In London, room rate was down 1.5% on the same time last year from £149.13 in 2007 to £146.92 this year. Occupancy nevertheless was at 81.6% for the capital, but this was down 5.7% on the same time last year and as a result, rooms yield declined from £128.95 in 2007 to £119.83 in 2008 - a fall of 7.1%.
In the regions, there was a similar story as occupancy dropped 3.4% from 78.9% to 76.3%, while room rate was down 0.3% on September 2007. In turn, rooms yield dropped from £60.72 in 2007 to £58.49 this year.
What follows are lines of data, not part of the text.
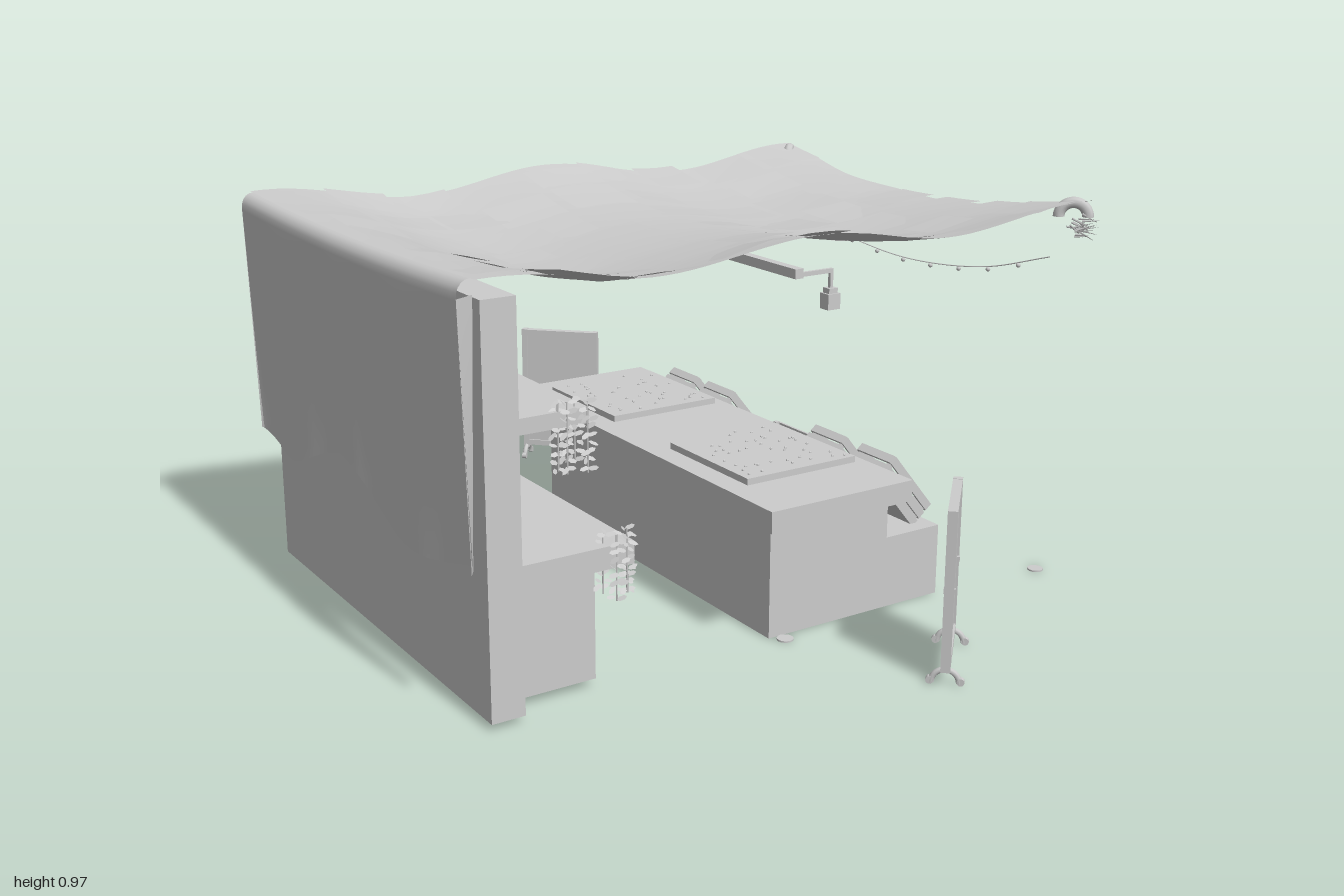
import * as THREE from 'three';

const cloth = new THREE.MeshStandardMaterial({ color: 0xcccccc, side: THREE.DoubleSide });
cloth.name = 'plain grey';

let seed = 7;
const rnd = () => (seed = (seed * 16807) % 2147483647) / 2147483647;
const range = (a, b) => a + (b - a) * rnd();

function add(parent, name, geometry, x = 0, y = 0, z = 0) {
  const m = new THREE.Mesh(geometry, cloth);
  m.name = name;
  m.position.set(x, y, z);
  parent.add(m);
  return m;
}

// Box given by its limits on each axis
function box(parent, name, x0, x1, y0, y1, z0, z1) {
  return add(parent, name, new THREE.BoxGeometry(x1 - x0, y1 - y0, z1 - z0),
    (x0 + x1) / 2, (y0 + y1) / 2, (z0 + z1) / 2);
}

function group(parent, name, x = 0, y = 0, z = 0) {
  const g = new THREE.Group();
  g.name = name;
  g.position.set(x, y, z);
  parent.add(g);
  return g;
}

// Sheet whose points come from a rule f(u, v) -> [x, y, z]
function sheet(parent, name, nu, nv, f) {
  const geo = new THREE.PlaneGeometry(1, 1, nu, nv);
  const p = geo.attributes.position;
  for (let i = 0; i < p.count; i++) p.setXYZ(i, ...f(p.getX(i) + 0.5, 0.5 - p.getY(i)));
  geo.computeVertexNormals();
  return add(parent, name, geo);
}

// Wavy canopy height, sagging along the middle
function roofY(x, z) {
  const s = THREE.MathUtils.smoothstep(x, -0.85, -0.45);
  const t = (z - 0.03) / 0.62;
  return 0.948 + 0.022 * Math.cos(x * Math.PI * 2.5) - (0.015 + 0.06 * s) * Math.max(0, 1 - t * t);
}

function canopy(root) {
  const g = group(root, 'canopy');
  sheet(g, 'canopyCloth', 48, 32, (u, v) => {
    const x = -0.835 + 1.67 * u;
    const ripple = 0.015 * Math.sin(x * 7.5 - 2);
    const z = THREE.MathUtils.lerp(-0.575 + ripple * 0.7, 0.638 - ripple, v);
    return [x + (u > 0.98 ? 0.01 * Math.sin(v * 19) : 0), roofY(x, z), z];
  });
  // Sewn patches, each lifted and tilted a little
  for (let i = 0; i < 9; i++) for (let j = 0; j < 7; j++) {
    const cx = -0.72 + i * 0.18 + range(-0.03, 0.03), cz = -0.5 + j * 0.177 + range(-0.02, 0.02);
    const w = range(0.06, 0.1), d = range(0.05, 0.08);
    const tx = range(-0.06, 0.06), tz = range(-0.06, 0.06);
    sheet(g, 'canopyPatch', 3, 3, (u, v) => {
      const a = (u - 0.5) * 2 * w, b = (v - 0.5) * 2 * d;
      const x = Math.min(0.845, cx + a), z = cz + b;
      return [x, roofY(x, z) + 0.004 + a * tx + b * tz, z];
    });
  }
  // Back drape with a wavy hem
  const hem = new THREE.SplineCurve([[-0.57, 0.36], [-0.36, 0.33], [-0.13, 0.41], [0.02, 0.43],
    [0.2, 0.34], [0.42, 0.33], [0.63, 0.38]].map(p => new THREE.Vector2(...p)));
  sheet(g, 'backDrape', 36, 24, (u, v) => {
    const h = hem.getPoint(u);
    if (v < 0.2) {
      const a = (v / 0.2) * Math.PI / 2;
      return [-0.835 - 0.03 * Math.sin(a), roofY(-0.835, h.x) - 0.035 * (1 - Math.cos(a)), h.x];
    }
    const t = (v - 0.2) / 0.8;
    return [-0.865 + 0.018 * t + 0.008 * t * Math.sin(u * 22),
      THREE.MathUtils.lerp(roofY(-0.835, h.x) - 0.035, h.y, t), h.x];
  });
  // Drape sides folded back to the wall
  for (const z of [-0.57, 0.63]) sheet(g, 'drapeSide', 1, 10, (u, v) => [
    -0.865 + 0.045 * u * (1 - v * 0.7) + 0.015 * v, 0.93 - 0.57 * v, z - Math.sign(z) * 0.02 * u]);
  // Gathered corners with fringe
  for (const s of [-1, 1]) {
    const c = group(g, 'cornerGather', 0.81, 0.925, 0.03 + s * 0.575);
    c.rotation.y = -s * Math.PI / 4;
    add(c, 'cornerRoll', new THREE.TorusGeometry(0.035, 0.014, 8, 16, Math.PI));
    for (let i = 0; i < 22; i++) {
      const f = add(c, 'fringeThread', new THREE.ConeGeometry(0.003, range(0.03, 0.055), 4),
        range(0.01, 0.045), range(-0.045, 0), range(-0.04, 0.04));
      f.rotation.set(range(-0.8, 0.8), 0, -range(1.2, 2.6));
    }
  }
}

// Slatted open crate; origin at its centre, open towards +y
function crate(parent, len, depth, width) {
  const g = group(parent, 'crate');
  const l = len / 2, d = depth / 2, w = width / 2, t = 0.007;
  box(g, 'crateBase', -l, l, -d, -d + t, -w, w);
  for (let k = 0; k < 3; k++) {
    const y = -d + k * depth * 0.35, h = depth * 0.27;
    for (const s of [-1, 1]) {
      box(g, 'sideSlat', -l, l, y, y + h, s * w - t / 2, s * w + t / 2);
      box(g, 'endSlat', s * l - t / 2, s * l + t / 2, y, y + h, -w, w);
    }
  }
  for (const sx of [-1, 1]) for (const sz of [-1, 1])
    box(g, 'cornerPost', sx * (l - 0.01) - 0.006, sx * (l - 0.01) + 0.006, -d, d,
      sz * (w - 0.008) - 0.006, sz * (w - 0.008) + 0.006);
  return g;
}

function frontCounter(root) {
  const g = group(root, 'frontCounter');
  box(g, 'counterBody', -0.05, 0.3, 0, 0.3, -0.484, 0.553);
  box(g, 'crateLedge', 0.3, 0.465, 0, 0.18, -0.484, 0.553);
  box(g, 'counterTop', -0.11, 0.3, 0.3, 0.352, -0.569, 0.638);
  // Trays of small goods
  for (const z of [0.295, -0.305]) {
    box(g, 'tray', -0.05, 0.27, 0.352, 0.368, z - 0.165, z + 0.165);
    for (let i = 0; i < 45; i++)
      add(g, 'seed', new THREE.IcosahedronGeometry(0.004, 0), range(-0.03, 0.25), 0.369, z + range(-0.15, 0.15));
  }
  // Leaning crates
  for (const z of [0.446, 0.258, -0.236, -0.412]) {
    const c = crate(g, 0.185, 0.078, 0.125);
    c.position.set(0.388, 0.268, z);
    c.rotation.z = -0.88;
    box(c, 'produceBed', -0.06, 0.06, -0.03, 0.008, -0.05, 0.05);
    for (let i = 0; i < 8; i++)
      add(c, 'produce', new THREE.SphereGeometry(0.011, 8, 6), range(-0.045, 0.045), 0.01, range(-0.042, 0.042));
  }
  crate(g, 0.13, 0.1, 0.24).position.set(0.395, 0.231, 0.01);
}

// Hanging plant made of leafy strands
function plant(root, x, top, z) {
  const g = group(root, 'hangingPlant', x, top, z);
  for (let s = 0; s < 4; s++) {
    const sx = -0.03 + s * 0.02, len = range(0.13, 0.165), sz = range(-0.02, 0.02);
    add(g, 'stem', new THREE.CylinderGeometry(0.002, 0.002, len, 5), sx, -len / 2, sz);
    for (let y = 0; y < len; y += 0.018) for (const side of [-1, 1]) {
      const leaf = add(g, 'leaf', new THREE.CircleGeometry(0.012, 6), sx + side * 0.009, -y, sz + range(-0.01, 0.01));
      leaf.scale.y = 0.5;
      leaf.rotation.set(range(-1.2, -0.5), range(-0.8, 0.8), side * range(-0.6, 0.2));
    }
  }
}

function backWall(root) {
  const g = group(root, 'backShelving');
  box(g, 'backWall', -0.81, -0.73, 0.016, 0.92, -0.55, 0.62);
  box(g, 'upperShelf', -0.73, -0.57, 0.632, 0.667, -0.55, 0.62);
  box(g, 'backCounterTop', -0.73, -0.46, 0.3, 0.352, -0.55, 0.62);
  box(g, 'backCabinet', -0.73, -0.52, 0.02, 0.3, -0.48, 0.553);
  for (let i = 0; i < 14; i++)
    add(g, 'seed', new THREE.IcosahedronGeometry(0.004, 0), range(-0.7, -0.5), 0.354, range(-0.45, 0));
  plant(g, -0.61, 0.685, 0.615);
  plant(g, -0.495, 0.375, 0.615);
}

// Wheeled notice board standing at an angle
function board(root, z, turn) {
  const g = group(root, 'noticeBoard', 0.212, 0, z);
  g.rotation.y = turn;
  box(g, 'panel', -0.11, 0.11, 0.045, 0.398, -0.006, 0.006);
  for (const s of [-1, 1]) {
    box(g, 'sideRail', s * 0.11 - 0.008, s * 0.11 + 0.008, 0.03, 0.407, -0.011, 0.011);
    const y = s > 0 ? 0.398 : 0.046;
    box(g, 'crossRail', -0.11, 0.11, y - 0.008, y + 0.008, -0.011, 0.011);
    const foot = add(g, 'archedFoot', new THREE.TorusGeometry(0.031, 0.007, 8, 14, Math.PI), s * 0.11, 0.004, 0);
    foot.rotation.y = Math.PI / 2;
    for (const f of [-1, 1]) {
      const w = add(g, 'caster', new THREE.CylinderGeometry(0.009, 0.009, 0.012, 10), s * 0.11, 0.009, f * 0.034);
      w.rotation.z = Math.PI / 2;
      box(g, 'clip', s * 0.098 - 0.005, s * 0.098 + 0.005, 0.21, 0.222, f * 0.01 - 0.003, f * 0.01 + 0.003);
    }
  }
}

function lighting(root) {
  const g = group(root, 'lighting');
  box(g, 'crossBeam', -0.03, -0.008, 0.866, 0.888, -0.55, 0.6);
  for (const z of [0.595, -0.53]) {
    // Lantern on a short arm
    const l = group(g, 'lantern', 0.072, 0.805, z);
    box(l, 'lanternBody', -0.017, 0.017, -0.018, 0.018, -0.015, 0.015);
    box(l, 'lanternCap', -0.012, 0.012, 0.018, 0.03, -0.011, 0.011);
    box(l, 'lanternHanger', -0.004, 0.004, 0.03, 0.072, -0.004, 0.004);
    box(l, 'lanternArm', -0.09, 0.004, 0.064, 0.074, -0.004, 0.004);
    // Round ground plates
    for (const x of [0.785, -0.02])
      add(g, 'groundPlate', new THREE.CylinderGeometry(0.02, 0.02, 0.004, 16), x, 0.002, z * 0.97);
  }
  // String of bulbs along the open side
  const wire = new THREE.CatmullRomCurve3([[0.82, 0.56], [0.755, 0.33], [0.727, 0.05], [0.74, -0.17],
    [0.78, -0.4], [0.82, -0.53]].map(([y, z]) => new THREE.Vector3(0.785, y, z)));
  add(g, 'lightWire', new THREE.TubeGeometry(wire, 40, 0.0015, 5));
  for (let i = 1; i < 10; i++) {
    const p = wire.getPointAt(i / 10);
    add(g, 'bulb', new THREE.SphereGeometry(0.006, 8, 6), p.x, p.y - 0.007, p.z);
  }
}

export function createModel() {
  seed = 7;
  const root = new THREE.Group();
  root.name = 'marketStall';
  canopy(root);
  backWall(root);
  frontCounter(root);
  board(root, 0.88, Math.PI / 4);
  board(root, -0.893, -Math.PI / 4);
  lighting(root);
  return root;
}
Cardiff experienced the largest falls in the survey with rooms yield down 15.9% from £66.26 last year to £55.73 this year. The main factor behind the drop was the 14.6% fall in room rate, occupancy only fell 1.5%. The falls can be explained in part because last year Cardiff played host to a number of the Rugby World Cup matches which boosted the city’s hotels.
In contrast, both Manchester and Liverpool achieved growth in rooms yield - Liverpool by 2.4% and Manchester by 2.7%. This is probably a reflection of Liverpool’s 2008 status as European Capital of Culture bringing visitors to both the cities’ hotels.
Robert Barnard, partner for Hotel Consultancy Services at PKF, commented, “The decreases that hoteliers experienced this month are not surprising given the current turmoil in the markets which is undoubtedly affecting business travel.
“However, it should also be noted that hoteliers did have a particularly strong September in 2007 and this goes some way to explaining some of the decreases.
“Overall, it is important to note that despite the drops, occupancy levels, as well as room rate and rooms yield figures, are still fundamentally healthy due to two strong years of growth in 2006 and 2007 and hoteliers are therefore in a good position to weather the current climate.”